In the aerobics room, vibrant orange and yellow lines dance across the ceiling, giving the space an energetic boost. Conscious of the YMCA's need for easy maintenance and functional performance, SmithGroup created the lively array using T8 32W fluorescent tubes (standard YMCA lamp stock) fitted with color filters. The design provides 30 footcandles illuminance in the studio without sacrificing a poetic approach. “It is not just about the lighting. It is how people feel in the space,” says lighting designer Rodrigo Manriquez. “It is about how all these principles work together—materials, volumes, lighting, color, and texture.”
The natatorium illustrates this exact marriage of architecture, lighting concept, and facility maintenance. The swimming pool is the biggest selling point for new Y membership, so a bright, aesthetic design was important, but in a wet and humid environment, upkeep is key. (The YMCA did not want to have to close and drain the pool each time a light bulb needed changing.) SmithGroup's solution was to use a light pipe. The system places the lighting components that need to be accessed for maintenance along the perimeter of the pool area, while optics efficiently direct light over the water. In this custom installation, the light pipe is placed above the ceiling and shines through linear slots. Viewed from a lobby window overlooking the pool, the design is an unfussy pattern of clean white lines reflected in the water's surface.

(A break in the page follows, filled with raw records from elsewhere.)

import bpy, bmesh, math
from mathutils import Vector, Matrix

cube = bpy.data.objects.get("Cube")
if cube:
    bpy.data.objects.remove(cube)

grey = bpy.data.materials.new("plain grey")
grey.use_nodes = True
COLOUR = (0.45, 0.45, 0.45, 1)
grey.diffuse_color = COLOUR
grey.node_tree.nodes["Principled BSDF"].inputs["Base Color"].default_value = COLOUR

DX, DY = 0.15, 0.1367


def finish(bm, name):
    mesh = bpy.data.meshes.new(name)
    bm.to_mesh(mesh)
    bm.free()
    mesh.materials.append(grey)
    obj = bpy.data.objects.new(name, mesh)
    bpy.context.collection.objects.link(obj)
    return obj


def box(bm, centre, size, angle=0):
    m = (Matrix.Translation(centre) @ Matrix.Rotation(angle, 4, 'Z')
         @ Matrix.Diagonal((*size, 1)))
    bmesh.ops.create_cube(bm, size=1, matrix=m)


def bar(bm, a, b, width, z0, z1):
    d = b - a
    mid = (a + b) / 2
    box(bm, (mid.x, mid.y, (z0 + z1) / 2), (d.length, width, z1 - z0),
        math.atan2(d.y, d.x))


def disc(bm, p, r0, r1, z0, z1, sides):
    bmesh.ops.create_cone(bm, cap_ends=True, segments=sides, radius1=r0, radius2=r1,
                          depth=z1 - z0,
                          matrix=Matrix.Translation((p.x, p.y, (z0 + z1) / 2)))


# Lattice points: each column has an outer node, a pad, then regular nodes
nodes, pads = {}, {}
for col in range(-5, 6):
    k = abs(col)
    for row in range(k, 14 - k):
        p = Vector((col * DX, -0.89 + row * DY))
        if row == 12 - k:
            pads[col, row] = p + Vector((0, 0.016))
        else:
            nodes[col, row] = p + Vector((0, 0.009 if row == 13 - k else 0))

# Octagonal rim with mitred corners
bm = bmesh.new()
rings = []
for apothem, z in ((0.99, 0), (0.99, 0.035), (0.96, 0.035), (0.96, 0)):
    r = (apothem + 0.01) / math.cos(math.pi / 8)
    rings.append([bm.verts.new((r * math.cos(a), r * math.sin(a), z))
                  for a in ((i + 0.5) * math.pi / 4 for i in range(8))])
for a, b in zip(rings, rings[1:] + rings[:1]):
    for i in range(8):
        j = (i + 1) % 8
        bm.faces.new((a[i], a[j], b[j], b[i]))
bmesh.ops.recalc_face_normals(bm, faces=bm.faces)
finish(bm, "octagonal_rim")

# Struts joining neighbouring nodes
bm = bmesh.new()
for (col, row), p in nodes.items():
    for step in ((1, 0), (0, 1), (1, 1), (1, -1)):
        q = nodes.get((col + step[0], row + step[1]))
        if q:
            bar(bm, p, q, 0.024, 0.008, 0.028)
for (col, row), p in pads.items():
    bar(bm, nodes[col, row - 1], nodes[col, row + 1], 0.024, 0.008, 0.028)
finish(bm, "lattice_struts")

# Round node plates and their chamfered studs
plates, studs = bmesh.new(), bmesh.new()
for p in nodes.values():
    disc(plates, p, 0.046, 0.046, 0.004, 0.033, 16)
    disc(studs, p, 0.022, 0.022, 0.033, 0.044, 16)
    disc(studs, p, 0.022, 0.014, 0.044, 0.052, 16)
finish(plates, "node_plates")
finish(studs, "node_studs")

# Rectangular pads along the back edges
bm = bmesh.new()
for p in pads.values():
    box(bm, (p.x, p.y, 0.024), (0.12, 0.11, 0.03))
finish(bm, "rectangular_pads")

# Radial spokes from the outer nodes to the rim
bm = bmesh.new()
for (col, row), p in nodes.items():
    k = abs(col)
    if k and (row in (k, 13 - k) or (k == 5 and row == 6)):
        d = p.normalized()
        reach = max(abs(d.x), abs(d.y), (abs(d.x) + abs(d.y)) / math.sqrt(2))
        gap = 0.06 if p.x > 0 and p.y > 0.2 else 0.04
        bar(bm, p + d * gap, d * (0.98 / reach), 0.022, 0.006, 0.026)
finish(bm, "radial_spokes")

Interaction between each of the YMCA's recreational and creative arts areas is carefully built into the architecture: Floor plates are offset and volumes overlap, offering views of activity in each space. This arrangement makes for dynamic spaces, but is difficult to represent in a standard reflected ceiling plan. The lighting designers visualized the scheme by applying the computer program Lightscape to a three-dimensional digital model crafted by SmithGroup, which offers a nuanced way to understand how light, materials, and massing come together. “Ten years ago architects had a preconceived idea of the ceiling plan,” Gerwing reflects. “We've been able to break out of that mold and focus on lighting from a conceptual level, not simply fixture selection.” This mold-breaking approach freed the team to fully realize its energetic concept and let that vision enliven the YMCA and downtown Detroit.